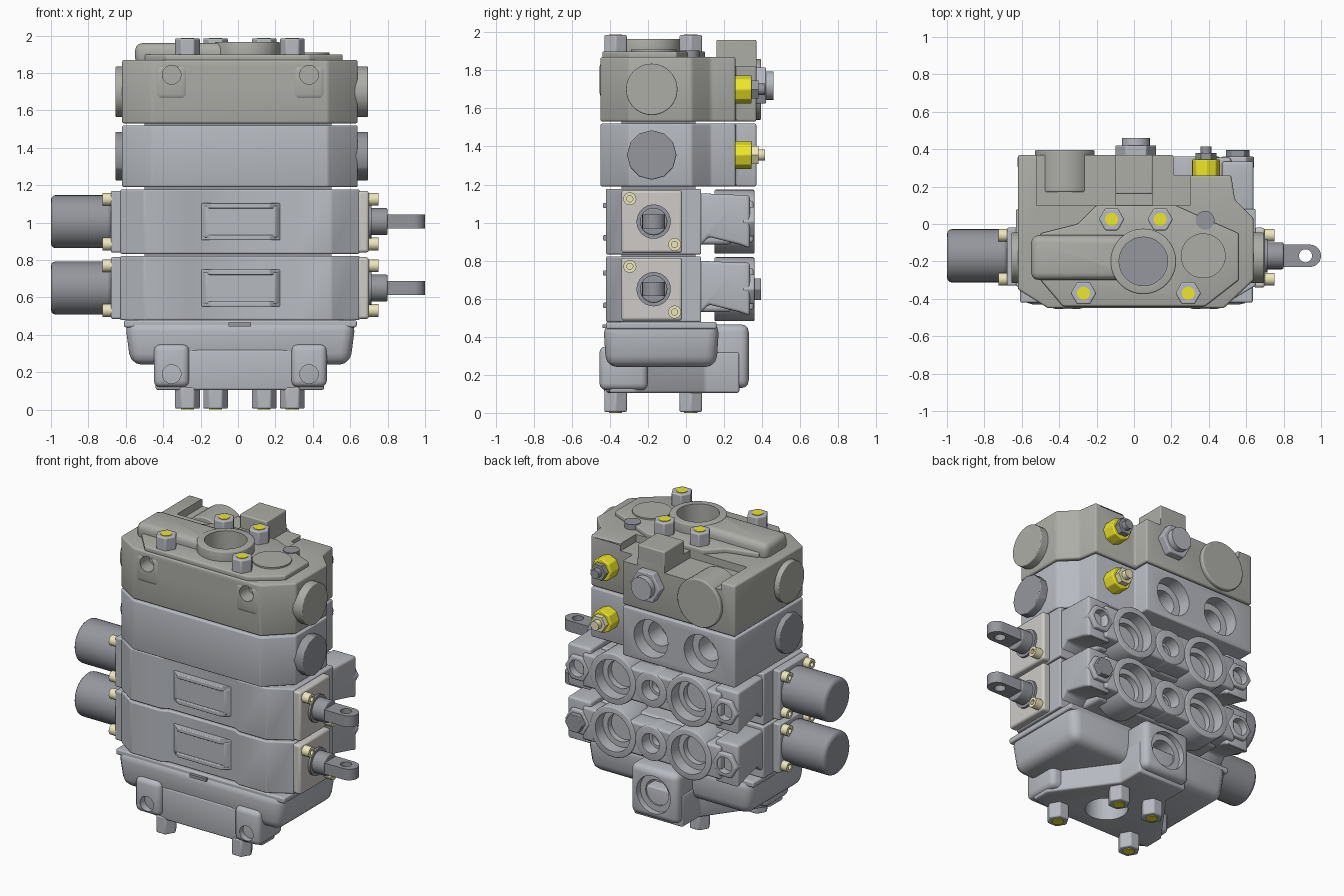
import bpy, bmesh, math
from mathutils import Vector

cube = bpy.data.objects.get("Cube")
if cube:
    bpy.data.objects.remove(cube, do_unlink=True)


def material(name, rgb):
    m = bpy.data.materials.new(name)
    m.use_nodes = True
    m.diffuse_color = (*rgb, 1)
    m.node_tree.nodes["Principled BSDF"].inputs["Base Color"].default_value = (*rgb, 1)
    return m


WARM = material("warm_cast", (.42, .42, .39))
CAST = material("blue_cast", (.47, .49, .53))
DARK = material("dark_steel", (.3, .31, .34))
PALE = material("plate_steel", (.62, .6, .57))
GOLD = material("pale_brass", (.85, .8, .5))
YELLOW = material("yellow_coil", (.85, .8, .02))


def prism(name, pts, lo, hi, mat=CAST, axis="z", bevel=0.0, taper=1.0):
    """Extrude an outline along an axis; outline is (x,y), (x,z) or (y,z)."""
    place = {"z": lambda a, b, h: (a, b, h), "y": lambda a, b, h: (a, h, b),
             "x": lambda a, b, h: (h, a, b)}[axis]
    mid = sum((Vector(p) for p in pts), Vector((0, 0))) / len(pts)
    low = [mid + (Vector(p) - mid) * taper for p in pts]
    bm = bmesh.new()
    bottom = [bm.verts.new(place(*p, lo)) for p in low]
    top = [bm.verts.new(place(*p, hi)) for p in pts]
    bm.faces.new(bottom)
    bm.faces.new(top)
    n = len(pts)
    for i in range(n):
        j = (i + 1) % n
        bm.faces.new((bottom[i], bottom[j], top[j], top[i]))
    bmesh.ops.recalc_face_normals(bm, faces=bm.faces)
    mesh = bpy.data.meshes.new(name)
    bm.to_mesh(mesh)
    bm.free()
    ob = bpy.data.objects.new(name, mesh)
    bpy.context.collection.objects.link(ob)
    mesh.materials.append(mat)
    if bevel:
        mod = ob.modifiers.new("edge_round", "BEVEL")
        mod.width, mod.segments, mod.limit_method = bevel, 3, "ANGLE"
    return ob


def box(name, x, y, z, mat=CAST, bevel=0.0, taper=1.0):
    pts = [(x[0], y[0]), (x[1], y[0]), (x[1], y[1]), (x[0], y[1])]
    return prism(name, pts, *z, mat, "z", bevel, taper)


def rod(name, axis, c, r, lo, hi, mat=CAST, sides=32, bevel=0.0):
    pts = [(c[0] + r * math.cos(math.tau * i / sides),
            c[1] + r * math.sin(math.tau * i / sides)) for i in range(sides)]
    return prism(name, pts, lo, hi, mat, axis, bevel)


def bake(ob):
    bpy.context.view_layer.update()
    dg = bpy.context.evaluated_depsgraph_get()
    mesh = bpy.data.meshes.new_from_object(ob.evaluated_get(dg))
    ob.modifiers.clear()
    ob.data = mesh


def cut(targets, cutters):
    for ob in targets:
        for c in cutters:
            mod = ob.modifiers.new("cut", "BOOLEAN")
            mod.operation, mod.solver, mod.object = "DIFFERENCE", "EXACT", c
        bake(ob)
    for c in cutters:
        bpy.data.objects.remove(c, do_unlink=True)


def bore(axis, c, r, lo, hi):
    ob = rod("cutter", axis, c, r, lo, hi, DARK)
    ob.hide_render = True
    return ob


RING = (.05, -.2)
SPOOL_Y = -.17
BOLTS = [(-.27, -.37), (.29, -.37), (-.12, .025), (.14, .025)]

# Upper inlet block and relief block, notched at the back for the coils
block = [(-.62, .37), (.21, .37), (.21, .26), (.52, .26), (.54, .13), (.64, .03),
         (.64, -.3), (.48, -.45), (-.46, -.45), (-.62, -.35)]
inlet = prism("inlet_block", block, 1.53, 1.87, WARM, bevel=.012)
relief = prism("relief_block", block, 1.19, 1.52, CAST, bevel=.01)
box("core", (-.5, .5), (-.34, .05), (.3, 1.8), DARK)

deck = prism("top_deck", [(-.5, -.3), (-.38, -.44), (.38, -.44), (.56, -.3), (.56, -.05),
                          (.4, .02), (.22, .1), (-.2, .1), (-.3, 0), (-.5, -.05)],
             1.86, 1.9, WARM, bevel=.01)
collar = rod("top_port_collar", "z", RING, .175, 1.86, 1.965, WARM, 48, .008)
swell = box("top_gallery_swell", (-.55, .05), (-.3, -.06), (1.84, 1.96), WARM, .04)
cut([inlet, deck, collar, swell], [bore("z", RING, .13, 1.7, 2.1)])
# lowered shelves either side of the rear pad
cut([inlet], [box("cutter", span, (.1, .5), (1.82, 2)) for span in ((-.52, -.1), (.1, .3))])
rod("deck_lobe", "z", (.37, -.17), .12, 1.88, 1.91, WARM)
rod("deck_recess_plug", "z", (.38, .02), .05, 1.86, 1.905, DARK)
box("raised_pad", (-.1, .1), (.16, .37), (1.8, 1.96), WARM, .008)

# Front lug bosses with bolt holes, upper and lower
for x in (-.355, .38):
    for z, lo, hi, mat in ((1.79, 1.65, 1.85, WARM), (.19, .12, .35, CAST)):
        lug = box("mounting_lug", (x - .095, x + .095), (-.455, -.2), (lo, hi), mat, .035)
        targets = [lug] + ([inlet] if z > 1 else [])
        cut(targets, [bore("y", (x, z), .05, -.6, -.36)])

# Side closing plugs, rear ports and rear fittings on the two upper blocks
for z, r, sides, mat in ((1.7, .135, 40, WARM), (1.355, .13, 12, DARK)):
    rod("right_plug", "x", (-.18, z), r, -.655, -.6, mat, sides, .005)
    rod("left_plug", "x", (-.18, z), r, .6, .695, mat, sides, .005)
    rod("coil_body", "y", (.385, z), .075, .22, .345, YELLOW, 8, .006)
    rod("coil_nut", "y", (.385, z), .055, .345, .38, GOLD if z < 1.5 else DARK, 6)
    rod("coil_tip", "y", (.385, z), .03, .38, .415, GOLD if z < 1.5 else DARK, 20)
rod("rear_gallery_boss", "y", (-.37, 1.7), .16, .17, .395, WARM, 40, .008)
rod("rear_hex_fitting", "y", (.01, 1.72), .11, .35, .42, CAST, 6, .006)
rod("rear_fitting_nut", "y", (.01, 1.72), .075, .42, .46, CAST, 24)
cut([relief], [bore("y", (x, 1.355), r, y, .5)
               for x in (-.37, 0) for r, y in ((.125, .28), (.08, .15))])

# Two identical directional valve sections
outline = [(-.63, .08), (-.63, -.33), (-.5, -.42), (-.28, -.42), (-.23, -.395),
           (.25, -.395), (.3, -.42), (.5, -.42), (.65, -.33), (.65, .08)]
for z in (1.005, .65):
    prism("valve_body", outline, z - .172, z + .172, CAST, bevel=.008)
    box("valve_neck", (-.46, .47), (.05, .24), (z - .12, z + .12), CAST, .02)

    # front bridge with two projecting ribs
    prism("front_bridge", [(-.22, -.37), (-.17, -.42), (.2, -.42), (.25, -.37)],
          z - .085, z + .085, CAST, bevel=.008)
    for s in (-1, 1):
        prism("front_rib", [(-.23, -.37), (-.14, -.435), (.17, -.435), (.26, -.37)],
              z + s * .085 - .014, z + s * .085 + .014, CAST, bevel=.005)

    # rear port flange: web, round bosses, outer ears
    parts = [box("port_web", (-.5, .52), (.22, .355), (z - .11, z + .11), CAST, .015)]
    cutters = []
    for x, r, hole in ((-.27, .168, .128), (.01, .115, .065), (.29, .168, .128)):
        parts.append(rod("port_boss", "y", (x, z), r, .15, .36, CAST, 40, .008))
        cutters += [bore("y", (x, z), hole, .28, .5),
                    bore("y", (x, z), hole * .72, .18, .5)]
    cut(parts, cutters)
    for s in (-1, 1):
        x = .01 + s * .545
        arm = prism("ear_arm", [(.05, z - .15), (.12, z - .08), (.28, z - .12), (.335, z - .14),
                                (.335, z + .14), (.28, z + .14), (.05, z + .15)],
                    x - .085, x + .085, CAST, "x", .015)
        ear = rod("ear_end", "y", (x, z), .09, .3, .36, CAST, 6, .008)
        cut([arm, ear], [bore("y", (x, z), .055, .31, .5)])

    # right actuator cap with its screws
    box("cap_plate", (-.68, -.62), (-.33, -.02), (z - .165, z + .165), CAST, .01)
    rod("actuator_cap", "x", (SPOOL_Y, z), .142, -1, -.67, DARK, 40, .025)
    # left cover plate, seal and flat spool tongue with eye
    box("spool_plate", (.64, .7), (-.34, -.02), (z - .165, z + .165), PALE, .015)
    rod("spool_seal", "x", (SPOOL_Y, z), .09, .69, .715, DARK)
    rod("spool", "x", (SPOOL_Y, z), .072, .69, .8, DARK, 32, .008)
    tip = [(.94 + .06 * math.sin(a), SPOOL_Y - .06 * math.cos(a))
           for a in (math.pi * i / 12 for i in range(13))]
    tongue = prism("spool_tongue", [(.74, SPOOL_Y - .06)] + tip + [(.74, SPOOL_Y + .06)],
                   z - .037, z + .037, DARK)
    cut([tongue], [bore("z", (.917, SPOOL_Y), .035, z - .2, z + .2)])
    for y in (-.295, -.06):
        for s in (-1, 1):
            spot = (y, z + s * .12)
            screws = [rod("cap_screw", "x", spot, .034, -.725, -.66, GOLD, 20)]
            cutters = [bore("x", spot, .016, -.8, -.7)]
            if (y < -.2) == (s > 0):
                screws.append(rod("plate_screw", "x", spot, .034, .68, .752, GOLD, 20))
                cutters.append(bore("x", spot, .016, .73, .8))
            cut(screws, cutters)

rod("ear_hex_plug", "y", (.555, .65), .065, .34, .395, DARK, 6, .004)

# Lower outlet housing: rounded tapered bowl, foot and rear port
bowl = box("outlet_housing", (-.605, .63), (-.435, .175), (.24, .478), CAST, .06, .95)
box("housing_rim", (-.61, .635), (-.42, .16), (.44, .478), CAST, .01)
foot = prism("outlet_foot", [(-.44, -.4), (-.22, -.43), (.24, -.43), (.46, -.4), (.46, -.27),
                             (.19, .1), (.19, .28), (-.17, .28), (-.17, .1), (-.44, -.27)],
             .105, .32, CAST, bevel=.012)
cut([foot, bowl], [bore("z", RING, .13, 0, .28)])
boss = box("rear_outlet_boss", (-.165, .185), (.12, .33), (.13, .465), CAST, .04)
cut([boss], [bore("y", (.01, .295), .125, .29, .5), bore("y", (.01, .295), .085, .2, .5)])
box("front_tab", (-.05, .07), (-.44, -.4), (.445, .465), DARK)

# Through-bolt heads, top and bottom
for x, y in BOLTS:
    rod("top_bolt_head", "z", (x, y), .068, 1.86, 1.985, CAST, 6, .008)
    rod("bolt_end", "z", (x, y), .035, 1.98, 1.988, YELLOW, 20)
    rod("bottom_bolt_head", "z", (x, y), .068, .005, .12, CAST, 6, .008)
    rod("bolt_end", "z", (x, y), .035, 0, .01, YELLOW, 20)

# Smooth round parts while keeping hard edges
bpy.ops.object.select_all(action="DESELECT")
meshes = [o for o in bpy.context.collection.objects if o.type == "MESH"]
for ob in meshes:
    ob.select_set(True)
bpy.context.view_layer.objects.active = meshes[0]
bpy.ops.object.shade_smooth_by_angle(angle=math.radians(32))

- _What the exercise asks_
In the data above, find each line where the string "with" appears, then copy it.

- _Worked solution_
# Front lug bosses with bolt holes, upper and lower
    # front bridge with two projecting ribs
    # right actuator cap with its screws
    # left cover plate, seal and flat spool tongue with eye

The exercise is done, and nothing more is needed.